WHAT YOU HAVE TO DO:
Copy out each line below verbatim, skipping any picture.

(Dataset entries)

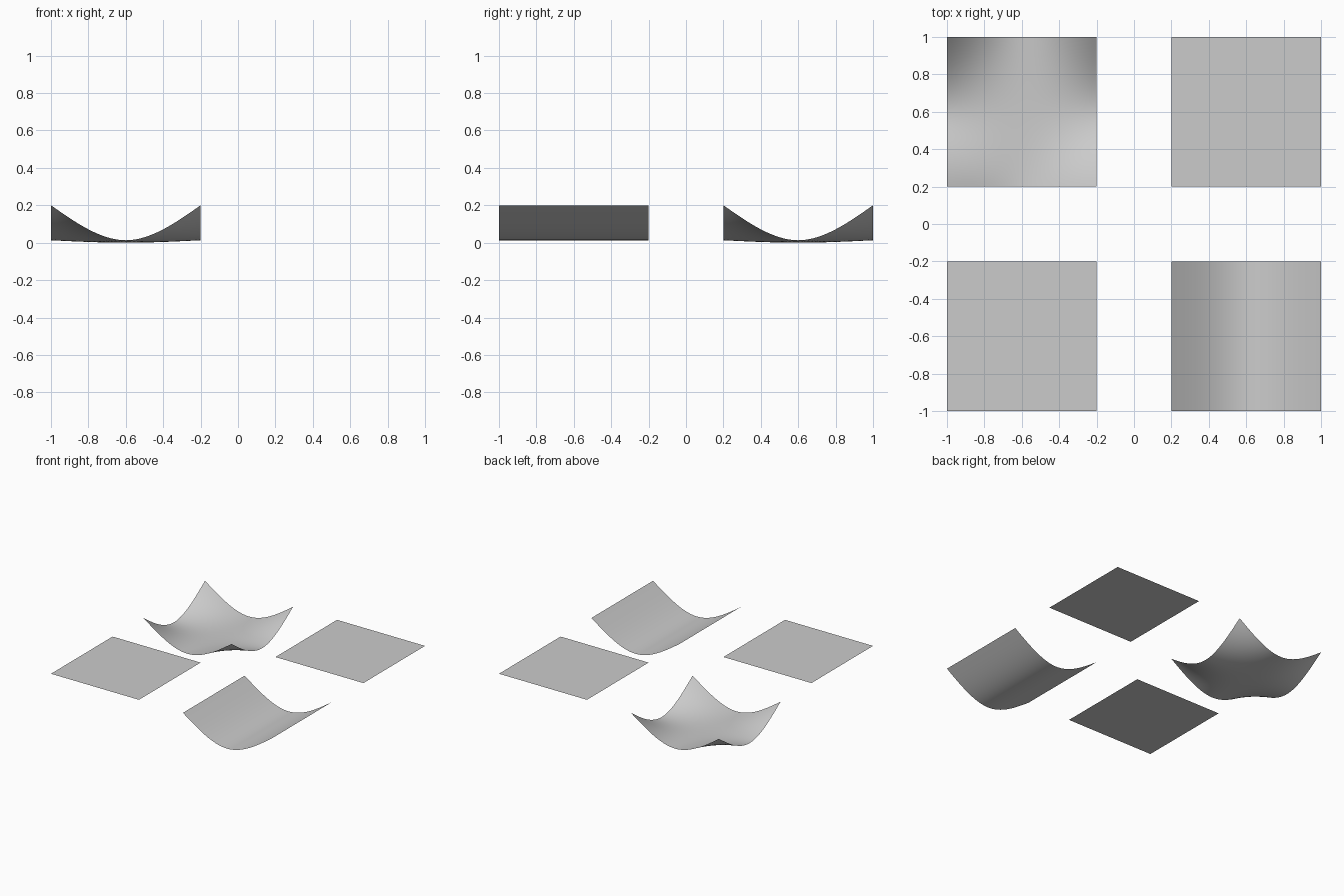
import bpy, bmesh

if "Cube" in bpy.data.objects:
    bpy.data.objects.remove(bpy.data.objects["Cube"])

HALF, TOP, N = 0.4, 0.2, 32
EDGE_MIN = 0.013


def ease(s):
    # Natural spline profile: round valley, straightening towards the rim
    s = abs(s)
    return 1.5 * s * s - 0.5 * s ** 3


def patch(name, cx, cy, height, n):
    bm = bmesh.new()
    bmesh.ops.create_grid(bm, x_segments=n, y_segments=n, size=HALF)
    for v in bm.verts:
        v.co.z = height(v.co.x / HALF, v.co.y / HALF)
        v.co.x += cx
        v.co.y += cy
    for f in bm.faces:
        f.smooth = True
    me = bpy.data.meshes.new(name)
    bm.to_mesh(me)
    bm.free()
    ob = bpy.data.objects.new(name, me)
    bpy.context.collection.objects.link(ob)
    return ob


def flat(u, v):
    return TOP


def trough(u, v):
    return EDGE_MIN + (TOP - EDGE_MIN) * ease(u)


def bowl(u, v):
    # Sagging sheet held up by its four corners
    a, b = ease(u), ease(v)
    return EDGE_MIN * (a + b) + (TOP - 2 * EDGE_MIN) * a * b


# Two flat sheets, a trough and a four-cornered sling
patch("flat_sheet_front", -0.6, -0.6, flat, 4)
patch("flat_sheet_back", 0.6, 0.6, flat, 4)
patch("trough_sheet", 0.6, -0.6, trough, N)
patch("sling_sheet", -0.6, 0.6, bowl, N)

FINISHED TASK:
import bpy, bmesh

if "Cube" in bpy.data.objects:
    bpy.data.objects.remove(bpy.data.objects["Cube"])

HALF, TOP, N = 0.4, 0.2, 32
EDGE_MIN = 0.013


def ease(s):
    # Natural spline profile: round valley, straightening towards the rim
    s = abs(s)
    return 1.5 * s * s - 0.5 * s ** 3


def patch(name, cx, cy, height, n):
    bm = bmesh.new()
    bmesh.ops.create_grid(bm, x_segments=n, y_segments=n, size=HALF)
    for v in bm.verts:
        v.co.z = height(v.co.x / HALF, v.co.y / HALF)
        v.co.x += cx
        v.co.y += cy
    for f in bm.faces:
        f.smooth = True
    me = bpy.data.meshes.new(name)
    bm.to_mesh(me)
    bm.free()
    ob = bpy.data.objects.new(name, me)
    bpy.context.collection.objects.link(ob)
    return ob


def flat(u, v):
    return TOP


def trough(u, v):
    return EDGE_MIN + (TOP - EDGE_MIN) * ease(u)


def bowl(u, v):
    # Sagging sheet held up by its four corners
    a, b = ease(u), ease(v)
    return EDGE_MIN * (a + b) + (TOP - 2 * EDGE_MIN) * a * b


# Two flat sheets, a trough and a four-cornered sling
patch("flat_sheet_front", -0.6, -0.6, flat, 4)
patch("flat_sheet_back", 0.6, 0.6, flat, 4)
patch("trough_sheet", 0.6, -0.6, trough, N)
patch("sling_sheet", -0.6, 0.6, bowl, N)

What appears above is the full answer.